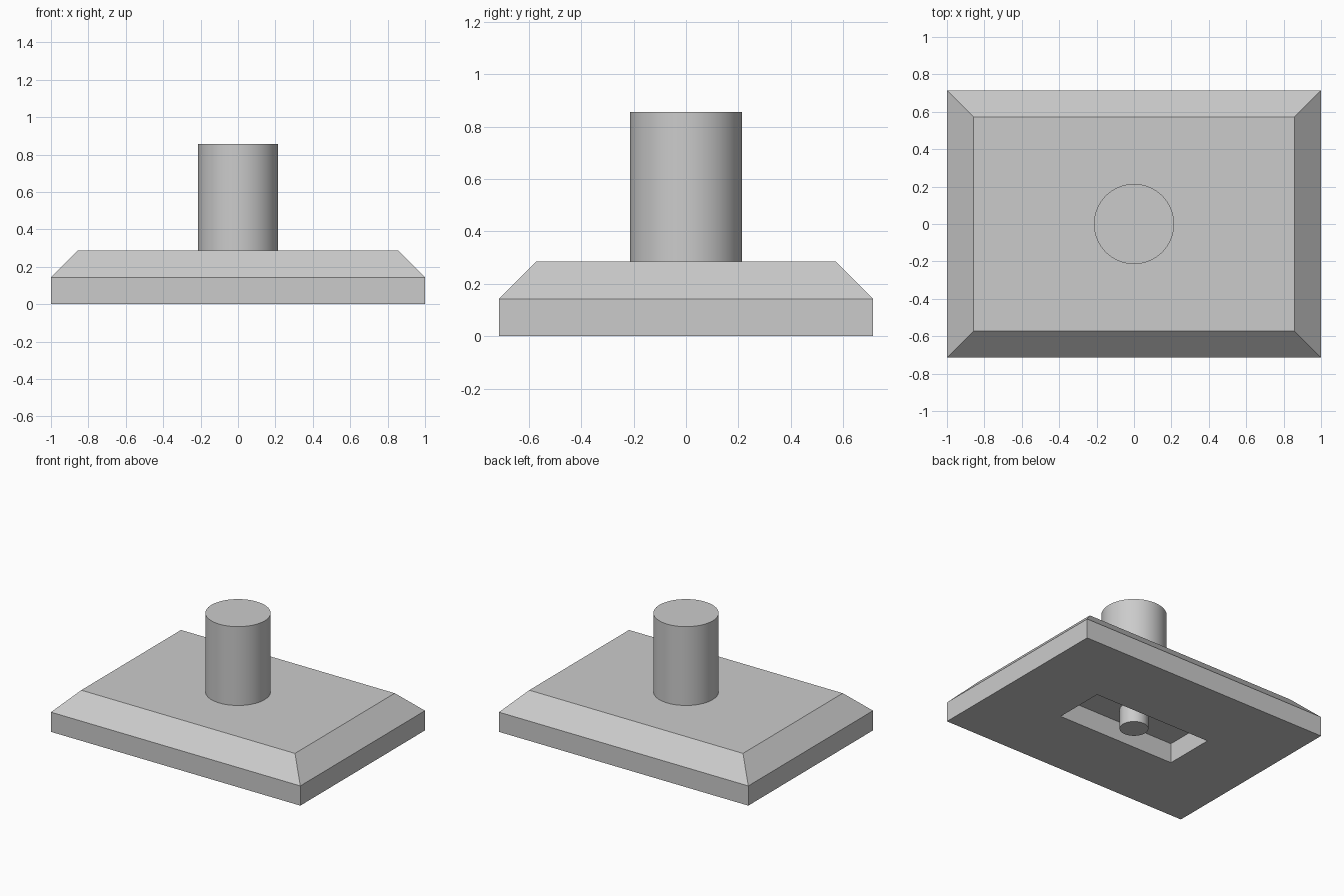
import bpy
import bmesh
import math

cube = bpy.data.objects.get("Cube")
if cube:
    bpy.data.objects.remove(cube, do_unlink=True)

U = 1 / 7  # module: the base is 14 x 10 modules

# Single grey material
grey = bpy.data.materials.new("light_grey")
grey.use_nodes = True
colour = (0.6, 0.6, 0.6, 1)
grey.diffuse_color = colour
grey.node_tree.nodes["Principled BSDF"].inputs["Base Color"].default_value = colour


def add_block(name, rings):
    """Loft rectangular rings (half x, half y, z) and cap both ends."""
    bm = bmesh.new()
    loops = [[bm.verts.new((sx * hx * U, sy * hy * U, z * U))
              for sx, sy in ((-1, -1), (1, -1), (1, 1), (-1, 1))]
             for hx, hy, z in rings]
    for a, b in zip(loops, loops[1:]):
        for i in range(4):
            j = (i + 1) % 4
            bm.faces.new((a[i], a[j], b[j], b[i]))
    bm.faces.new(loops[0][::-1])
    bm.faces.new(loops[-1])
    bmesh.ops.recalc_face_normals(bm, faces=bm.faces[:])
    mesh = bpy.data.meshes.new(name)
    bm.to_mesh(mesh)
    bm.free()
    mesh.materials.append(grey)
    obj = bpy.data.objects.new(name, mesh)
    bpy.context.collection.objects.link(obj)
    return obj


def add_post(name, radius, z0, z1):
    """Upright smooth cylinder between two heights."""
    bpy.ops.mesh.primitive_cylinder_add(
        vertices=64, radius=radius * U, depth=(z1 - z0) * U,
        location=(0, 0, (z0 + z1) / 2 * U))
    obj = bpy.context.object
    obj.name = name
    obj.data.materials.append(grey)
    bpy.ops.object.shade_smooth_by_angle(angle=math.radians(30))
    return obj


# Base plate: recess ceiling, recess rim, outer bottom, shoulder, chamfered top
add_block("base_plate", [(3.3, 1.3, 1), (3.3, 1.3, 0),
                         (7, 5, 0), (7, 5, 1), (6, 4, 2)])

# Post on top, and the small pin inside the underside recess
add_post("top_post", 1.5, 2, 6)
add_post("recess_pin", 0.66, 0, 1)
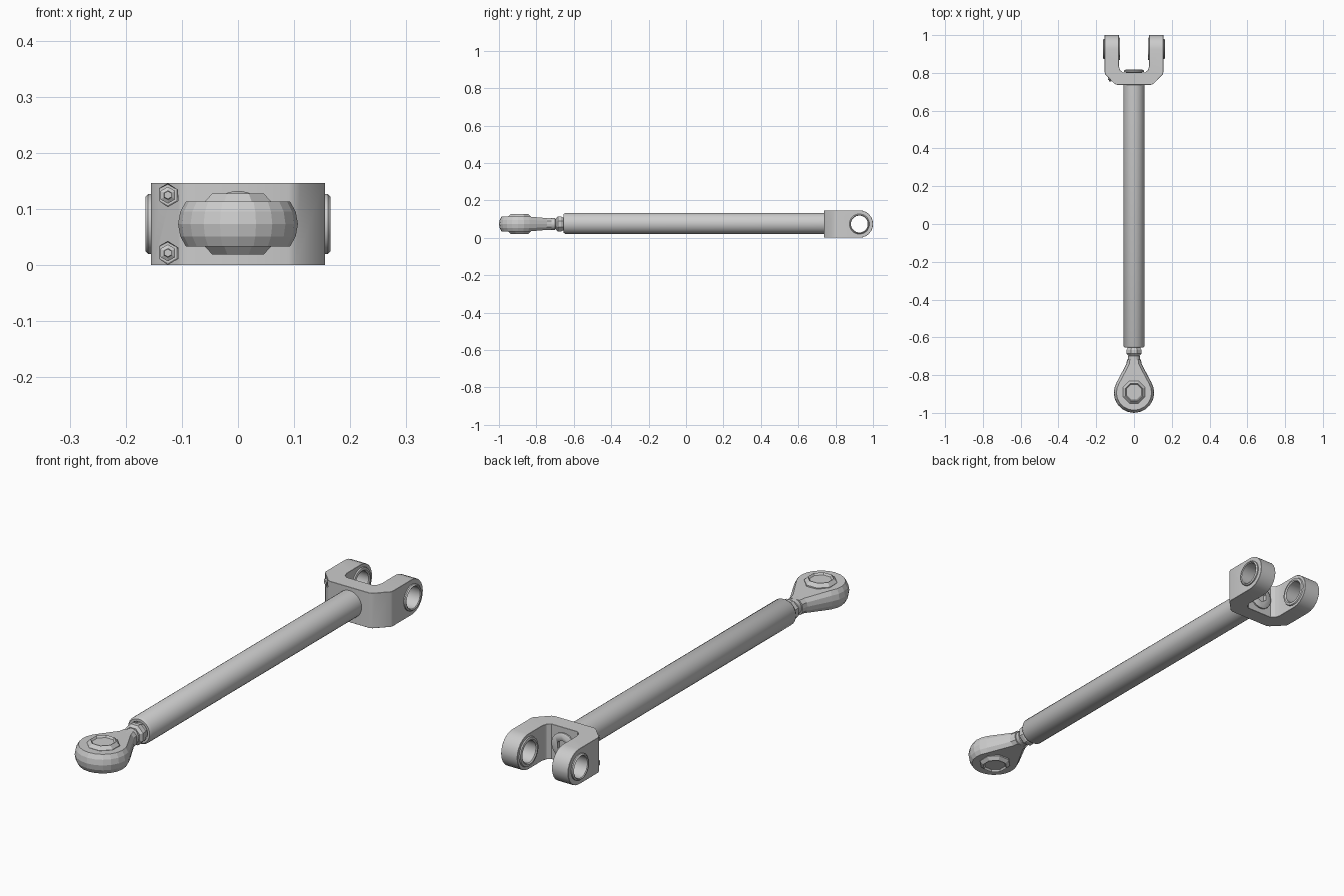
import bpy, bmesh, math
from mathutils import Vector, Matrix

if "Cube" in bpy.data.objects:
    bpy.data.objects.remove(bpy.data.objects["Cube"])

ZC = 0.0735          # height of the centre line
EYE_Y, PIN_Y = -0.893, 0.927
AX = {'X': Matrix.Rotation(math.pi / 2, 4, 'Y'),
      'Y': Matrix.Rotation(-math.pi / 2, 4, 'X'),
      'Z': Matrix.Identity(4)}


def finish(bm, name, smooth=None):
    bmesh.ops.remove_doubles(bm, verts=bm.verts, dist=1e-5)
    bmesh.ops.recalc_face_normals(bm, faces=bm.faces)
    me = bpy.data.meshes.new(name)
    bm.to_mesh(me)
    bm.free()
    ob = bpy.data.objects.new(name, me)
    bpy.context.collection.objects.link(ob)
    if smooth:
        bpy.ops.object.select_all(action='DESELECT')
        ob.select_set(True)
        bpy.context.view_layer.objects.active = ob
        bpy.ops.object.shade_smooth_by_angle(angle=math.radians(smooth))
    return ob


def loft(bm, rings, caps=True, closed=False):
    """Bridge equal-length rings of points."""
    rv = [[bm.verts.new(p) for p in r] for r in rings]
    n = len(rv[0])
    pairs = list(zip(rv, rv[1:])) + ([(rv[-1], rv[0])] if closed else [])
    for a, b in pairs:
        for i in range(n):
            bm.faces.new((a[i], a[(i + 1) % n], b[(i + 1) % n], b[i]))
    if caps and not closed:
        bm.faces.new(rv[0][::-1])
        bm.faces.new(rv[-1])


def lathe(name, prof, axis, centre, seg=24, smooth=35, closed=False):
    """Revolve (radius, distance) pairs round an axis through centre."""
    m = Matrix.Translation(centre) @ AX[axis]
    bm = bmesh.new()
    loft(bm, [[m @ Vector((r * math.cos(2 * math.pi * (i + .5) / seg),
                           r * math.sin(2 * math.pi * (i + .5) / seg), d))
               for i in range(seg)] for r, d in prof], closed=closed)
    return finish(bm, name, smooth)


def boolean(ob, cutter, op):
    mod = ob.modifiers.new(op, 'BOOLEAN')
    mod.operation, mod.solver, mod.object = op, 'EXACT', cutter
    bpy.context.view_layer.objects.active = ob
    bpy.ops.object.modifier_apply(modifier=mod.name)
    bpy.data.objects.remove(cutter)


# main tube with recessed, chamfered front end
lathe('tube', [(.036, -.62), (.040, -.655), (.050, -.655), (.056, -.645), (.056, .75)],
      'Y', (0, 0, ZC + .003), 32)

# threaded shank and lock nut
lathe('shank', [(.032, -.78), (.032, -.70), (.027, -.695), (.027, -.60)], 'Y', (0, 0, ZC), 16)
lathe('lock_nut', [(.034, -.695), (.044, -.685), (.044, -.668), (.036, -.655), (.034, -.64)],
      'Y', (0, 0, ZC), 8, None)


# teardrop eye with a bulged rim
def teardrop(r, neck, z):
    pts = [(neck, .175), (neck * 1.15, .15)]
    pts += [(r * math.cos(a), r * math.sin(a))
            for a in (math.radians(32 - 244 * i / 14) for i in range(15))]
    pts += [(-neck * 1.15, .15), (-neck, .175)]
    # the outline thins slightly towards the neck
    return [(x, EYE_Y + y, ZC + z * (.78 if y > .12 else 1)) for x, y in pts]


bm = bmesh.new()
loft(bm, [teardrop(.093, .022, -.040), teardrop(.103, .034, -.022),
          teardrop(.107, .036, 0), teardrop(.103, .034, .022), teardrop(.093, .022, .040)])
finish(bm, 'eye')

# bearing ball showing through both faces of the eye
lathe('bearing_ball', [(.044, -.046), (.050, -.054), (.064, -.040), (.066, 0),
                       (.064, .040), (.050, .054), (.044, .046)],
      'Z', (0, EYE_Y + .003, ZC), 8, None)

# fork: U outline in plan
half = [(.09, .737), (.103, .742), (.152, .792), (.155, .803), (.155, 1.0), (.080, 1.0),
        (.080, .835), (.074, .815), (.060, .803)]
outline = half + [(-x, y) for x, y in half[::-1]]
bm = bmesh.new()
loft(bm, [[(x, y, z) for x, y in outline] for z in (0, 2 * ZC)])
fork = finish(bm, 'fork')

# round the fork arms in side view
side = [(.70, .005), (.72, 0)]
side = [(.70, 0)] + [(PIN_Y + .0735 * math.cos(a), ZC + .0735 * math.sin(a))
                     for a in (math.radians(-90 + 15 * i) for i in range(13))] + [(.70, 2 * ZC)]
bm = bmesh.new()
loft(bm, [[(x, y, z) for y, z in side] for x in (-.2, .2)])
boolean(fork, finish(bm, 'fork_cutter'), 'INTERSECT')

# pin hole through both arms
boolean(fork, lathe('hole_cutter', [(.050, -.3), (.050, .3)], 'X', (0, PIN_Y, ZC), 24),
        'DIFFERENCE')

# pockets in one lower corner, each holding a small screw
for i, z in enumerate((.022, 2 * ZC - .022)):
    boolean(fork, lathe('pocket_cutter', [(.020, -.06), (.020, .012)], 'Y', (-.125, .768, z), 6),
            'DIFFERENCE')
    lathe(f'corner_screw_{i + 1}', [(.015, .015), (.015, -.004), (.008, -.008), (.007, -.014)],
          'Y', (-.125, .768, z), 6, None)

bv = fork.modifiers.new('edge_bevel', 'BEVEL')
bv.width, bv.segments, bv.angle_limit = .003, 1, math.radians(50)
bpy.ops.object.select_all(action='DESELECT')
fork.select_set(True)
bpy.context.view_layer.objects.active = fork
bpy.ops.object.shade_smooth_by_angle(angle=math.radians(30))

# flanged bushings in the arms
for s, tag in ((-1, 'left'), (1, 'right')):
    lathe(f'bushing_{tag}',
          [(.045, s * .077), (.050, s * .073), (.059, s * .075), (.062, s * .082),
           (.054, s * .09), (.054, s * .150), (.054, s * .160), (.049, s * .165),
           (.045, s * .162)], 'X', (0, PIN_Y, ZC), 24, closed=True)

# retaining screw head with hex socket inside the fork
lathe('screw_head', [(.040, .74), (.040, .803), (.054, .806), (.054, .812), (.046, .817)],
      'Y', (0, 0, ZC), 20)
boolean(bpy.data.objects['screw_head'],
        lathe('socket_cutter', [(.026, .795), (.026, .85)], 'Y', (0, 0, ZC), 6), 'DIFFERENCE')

• ACTIVITY:
Reproduce the entries above exactly, but only the lines between the line holding "mod = ob.modifiers.new(op, 'BOOLEAN')" and the line holding "ZC + .003), 32)", inclusive.

• OUTPUT FOR THIS TASK:
    mod = ob.modifiers.new(op, 'BOOLEAN')
    mod.operation, mod.solver, mod.object = op, 'EXACT', cutter
    bpy.context.view_layer.objects.active = ob
    bpy.ops.object.modifier_apply(modifier=mod.name)
    bpy.data.objects.remove(cutter)


# main tube with recessed, chamfered front end
lathe('tube', [(.036, -.62), (.040, -.655), (.050, -.655), (.056, -.645), (.056, .75)],
      'Y', (0, 0, ZC + .003), 32)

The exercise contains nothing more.